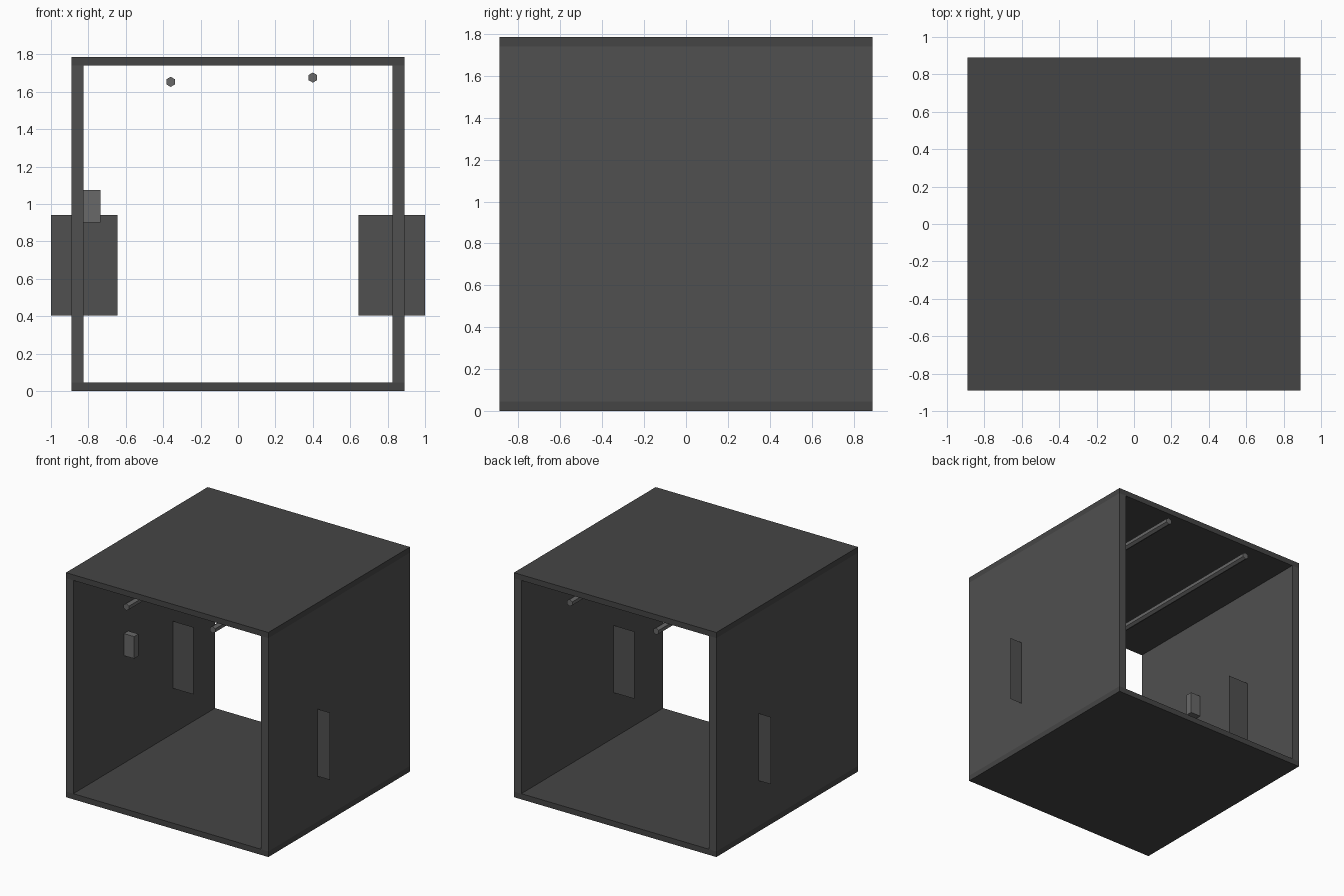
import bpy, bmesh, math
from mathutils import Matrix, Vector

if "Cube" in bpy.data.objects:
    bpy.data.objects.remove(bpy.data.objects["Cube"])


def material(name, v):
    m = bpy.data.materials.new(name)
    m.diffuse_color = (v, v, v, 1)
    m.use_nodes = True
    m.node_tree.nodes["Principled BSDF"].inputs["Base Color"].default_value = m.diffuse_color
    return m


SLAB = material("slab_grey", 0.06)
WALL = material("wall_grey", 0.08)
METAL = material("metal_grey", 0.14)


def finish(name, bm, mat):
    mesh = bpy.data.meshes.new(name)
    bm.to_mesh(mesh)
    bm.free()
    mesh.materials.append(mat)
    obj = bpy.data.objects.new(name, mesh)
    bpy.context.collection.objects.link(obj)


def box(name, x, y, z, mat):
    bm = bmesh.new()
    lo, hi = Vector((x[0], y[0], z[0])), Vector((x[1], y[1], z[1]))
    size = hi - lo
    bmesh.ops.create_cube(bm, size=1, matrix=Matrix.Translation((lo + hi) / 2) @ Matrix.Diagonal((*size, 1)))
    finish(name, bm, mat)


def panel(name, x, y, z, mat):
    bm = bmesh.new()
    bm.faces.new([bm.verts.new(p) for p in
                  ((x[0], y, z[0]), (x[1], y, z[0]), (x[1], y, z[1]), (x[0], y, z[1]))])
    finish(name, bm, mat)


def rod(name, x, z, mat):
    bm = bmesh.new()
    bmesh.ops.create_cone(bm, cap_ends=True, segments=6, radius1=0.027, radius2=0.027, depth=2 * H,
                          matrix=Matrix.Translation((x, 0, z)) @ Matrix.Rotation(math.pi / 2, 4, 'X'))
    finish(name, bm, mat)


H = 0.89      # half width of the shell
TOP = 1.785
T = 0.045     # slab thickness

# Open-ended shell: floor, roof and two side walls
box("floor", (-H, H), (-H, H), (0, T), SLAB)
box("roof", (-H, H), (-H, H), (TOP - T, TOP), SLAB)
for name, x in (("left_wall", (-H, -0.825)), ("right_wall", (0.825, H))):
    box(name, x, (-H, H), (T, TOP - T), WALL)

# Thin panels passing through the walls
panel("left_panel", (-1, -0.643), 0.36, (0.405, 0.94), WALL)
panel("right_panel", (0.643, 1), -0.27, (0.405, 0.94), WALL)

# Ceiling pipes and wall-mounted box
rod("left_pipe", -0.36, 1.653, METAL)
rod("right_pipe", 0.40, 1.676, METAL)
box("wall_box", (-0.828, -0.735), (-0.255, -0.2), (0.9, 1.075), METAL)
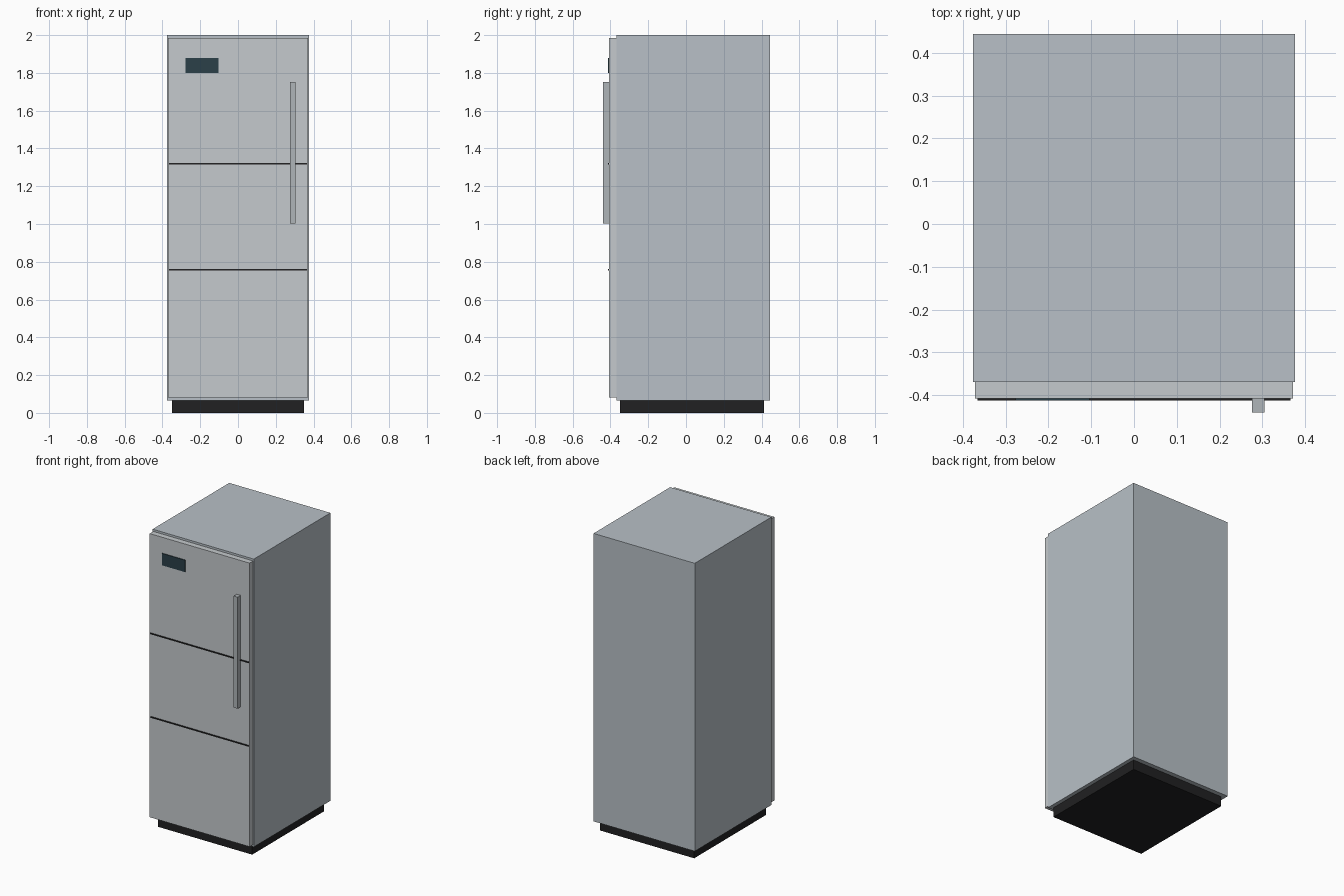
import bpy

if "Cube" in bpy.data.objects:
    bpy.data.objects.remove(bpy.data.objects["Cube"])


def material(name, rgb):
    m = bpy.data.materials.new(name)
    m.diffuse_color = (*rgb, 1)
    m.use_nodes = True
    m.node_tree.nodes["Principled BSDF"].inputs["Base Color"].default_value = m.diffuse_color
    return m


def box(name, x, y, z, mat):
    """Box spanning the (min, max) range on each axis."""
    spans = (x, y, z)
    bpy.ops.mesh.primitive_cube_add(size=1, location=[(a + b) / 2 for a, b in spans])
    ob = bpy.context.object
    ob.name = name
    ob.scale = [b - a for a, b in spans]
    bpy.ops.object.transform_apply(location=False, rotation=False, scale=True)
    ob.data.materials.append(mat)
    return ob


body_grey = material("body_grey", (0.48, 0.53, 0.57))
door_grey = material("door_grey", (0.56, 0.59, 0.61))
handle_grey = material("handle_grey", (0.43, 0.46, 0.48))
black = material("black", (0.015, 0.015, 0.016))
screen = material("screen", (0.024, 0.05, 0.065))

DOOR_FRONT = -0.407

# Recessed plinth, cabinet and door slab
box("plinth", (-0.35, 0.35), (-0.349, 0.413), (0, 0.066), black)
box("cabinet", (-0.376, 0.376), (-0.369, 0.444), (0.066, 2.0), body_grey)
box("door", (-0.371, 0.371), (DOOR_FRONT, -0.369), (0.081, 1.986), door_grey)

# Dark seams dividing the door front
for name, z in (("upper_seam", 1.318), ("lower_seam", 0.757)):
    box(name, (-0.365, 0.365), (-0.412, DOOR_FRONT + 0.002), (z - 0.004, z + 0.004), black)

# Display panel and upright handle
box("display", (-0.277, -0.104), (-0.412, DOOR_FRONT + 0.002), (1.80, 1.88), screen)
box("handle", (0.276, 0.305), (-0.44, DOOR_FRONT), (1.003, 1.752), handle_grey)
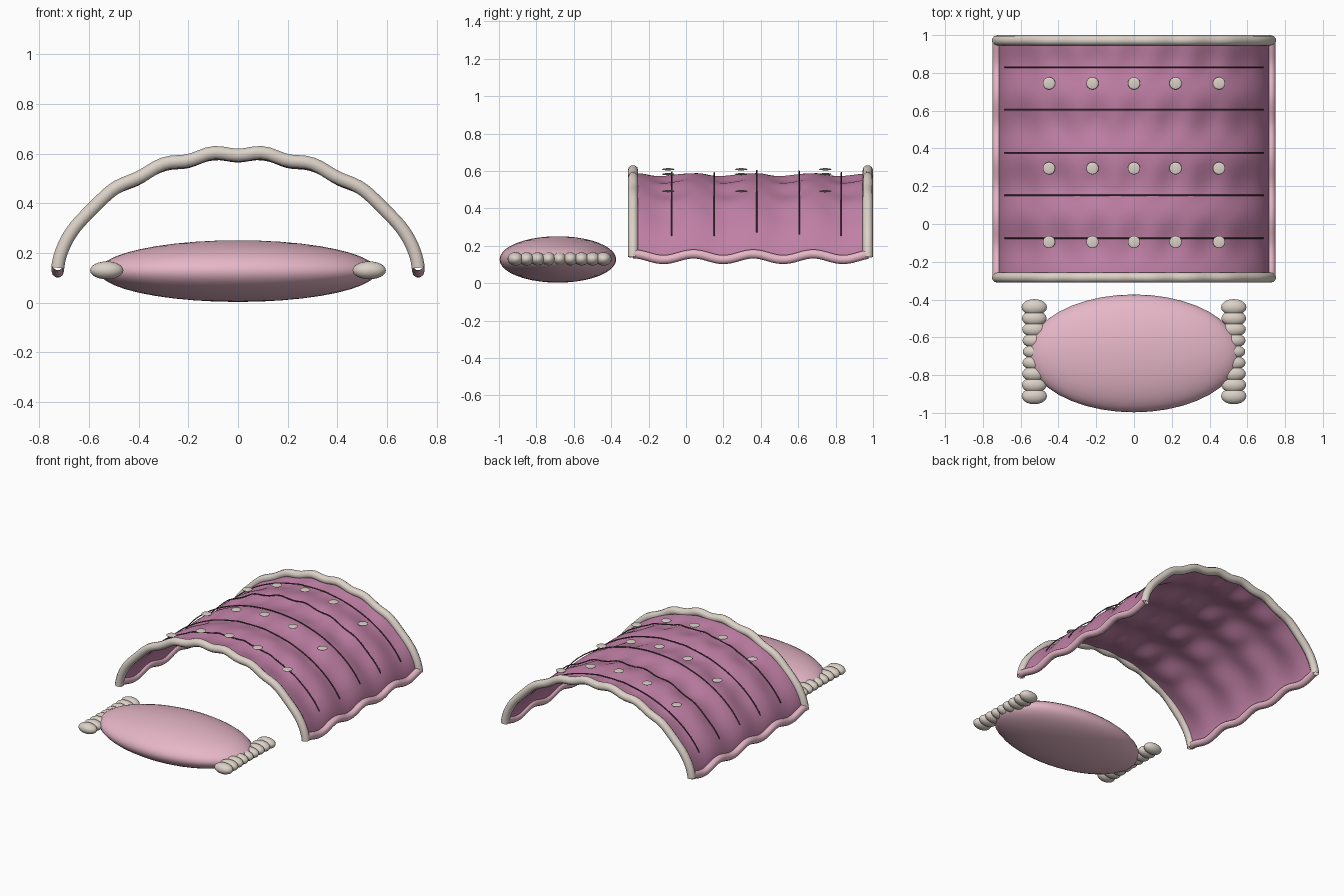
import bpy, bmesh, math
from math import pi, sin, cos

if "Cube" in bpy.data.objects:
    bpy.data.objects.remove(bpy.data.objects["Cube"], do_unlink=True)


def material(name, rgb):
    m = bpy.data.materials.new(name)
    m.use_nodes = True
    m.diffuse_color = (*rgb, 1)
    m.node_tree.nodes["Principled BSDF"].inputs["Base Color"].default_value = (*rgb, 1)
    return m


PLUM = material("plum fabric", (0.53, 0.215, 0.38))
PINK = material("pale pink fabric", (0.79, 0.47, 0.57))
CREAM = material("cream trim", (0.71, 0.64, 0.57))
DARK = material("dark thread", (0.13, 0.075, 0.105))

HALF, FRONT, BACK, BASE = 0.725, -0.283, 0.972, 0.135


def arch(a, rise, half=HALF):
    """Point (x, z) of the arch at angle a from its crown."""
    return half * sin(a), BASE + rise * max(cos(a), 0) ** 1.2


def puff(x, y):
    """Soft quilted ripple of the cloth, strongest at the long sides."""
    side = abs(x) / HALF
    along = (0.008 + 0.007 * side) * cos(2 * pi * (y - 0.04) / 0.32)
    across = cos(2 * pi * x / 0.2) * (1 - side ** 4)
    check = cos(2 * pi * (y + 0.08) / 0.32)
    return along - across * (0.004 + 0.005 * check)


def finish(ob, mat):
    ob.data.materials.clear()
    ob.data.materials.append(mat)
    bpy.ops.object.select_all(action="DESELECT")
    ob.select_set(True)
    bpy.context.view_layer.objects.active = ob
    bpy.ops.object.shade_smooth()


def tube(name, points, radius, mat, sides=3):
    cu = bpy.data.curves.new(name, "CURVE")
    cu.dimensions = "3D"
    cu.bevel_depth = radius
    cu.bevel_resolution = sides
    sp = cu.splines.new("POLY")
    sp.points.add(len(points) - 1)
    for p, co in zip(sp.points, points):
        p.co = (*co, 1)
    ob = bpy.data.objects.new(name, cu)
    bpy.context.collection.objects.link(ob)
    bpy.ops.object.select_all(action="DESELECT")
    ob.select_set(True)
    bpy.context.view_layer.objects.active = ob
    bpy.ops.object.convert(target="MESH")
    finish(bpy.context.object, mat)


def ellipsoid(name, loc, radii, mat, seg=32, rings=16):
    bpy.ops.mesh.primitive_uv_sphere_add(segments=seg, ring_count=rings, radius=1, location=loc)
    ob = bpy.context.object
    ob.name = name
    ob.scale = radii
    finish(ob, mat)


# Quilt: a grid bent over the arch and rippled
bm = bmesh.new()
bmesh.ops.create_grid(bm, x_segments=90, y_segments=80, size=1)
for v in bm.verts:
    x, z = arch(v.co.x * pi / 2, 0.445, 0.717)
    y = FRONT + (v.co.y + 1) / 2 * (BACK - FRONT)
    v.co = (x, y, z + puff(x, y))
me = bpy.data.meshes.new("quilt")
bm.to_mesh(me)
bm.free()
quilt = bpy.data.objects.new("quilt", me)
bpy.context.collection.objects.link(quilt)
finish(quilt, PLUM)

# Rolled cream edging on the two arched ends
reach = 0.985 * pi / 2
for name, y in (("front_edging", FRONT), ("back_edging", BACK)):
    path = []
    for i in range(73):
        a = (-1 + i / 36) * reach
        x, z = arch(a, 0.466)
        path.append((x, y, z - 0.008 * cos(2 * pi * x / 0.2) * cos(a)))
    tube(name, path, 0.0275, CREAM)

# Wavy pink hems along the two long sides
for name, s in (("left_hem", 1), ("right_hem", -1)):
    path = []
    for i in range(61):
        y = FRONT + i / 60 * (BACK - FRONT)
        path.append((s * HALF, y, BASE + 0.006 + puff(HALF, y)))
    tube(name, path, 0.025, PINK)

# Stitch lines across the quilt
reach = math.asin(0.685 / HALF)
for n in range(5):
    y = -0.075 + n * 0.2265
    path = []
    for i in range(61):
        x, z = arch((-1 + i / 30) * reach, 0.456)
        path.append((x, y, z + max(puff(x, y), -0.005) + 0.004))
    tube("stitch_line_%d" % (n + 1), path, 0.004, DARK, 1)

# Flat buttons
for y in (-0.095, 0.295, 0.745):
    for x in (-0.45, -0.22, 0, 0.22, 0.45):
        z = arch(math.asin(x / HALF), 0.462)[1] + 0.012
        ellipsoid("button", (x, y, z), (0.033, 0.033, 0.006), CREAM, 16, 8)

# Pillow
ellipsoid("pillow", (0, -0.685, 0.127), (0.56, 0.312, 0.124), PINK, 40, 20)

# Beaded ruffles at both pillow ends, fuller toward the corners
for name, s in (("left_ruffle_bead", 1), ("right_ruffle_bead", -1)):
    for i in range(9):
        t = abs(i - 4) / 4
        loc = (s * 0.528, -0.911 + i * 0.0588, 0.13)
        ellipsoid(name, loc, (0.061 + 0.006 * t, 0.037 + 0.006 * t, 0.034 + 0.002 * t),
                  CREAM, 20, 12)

YOUR TASK:
Copy out every line above where "import" is present.

TASK ANSWER:
import bpy, bmesh, math
from mathutils import Matrix, Vector
import bpy
import bpy, bmesh, math
from math import pi, sin, cos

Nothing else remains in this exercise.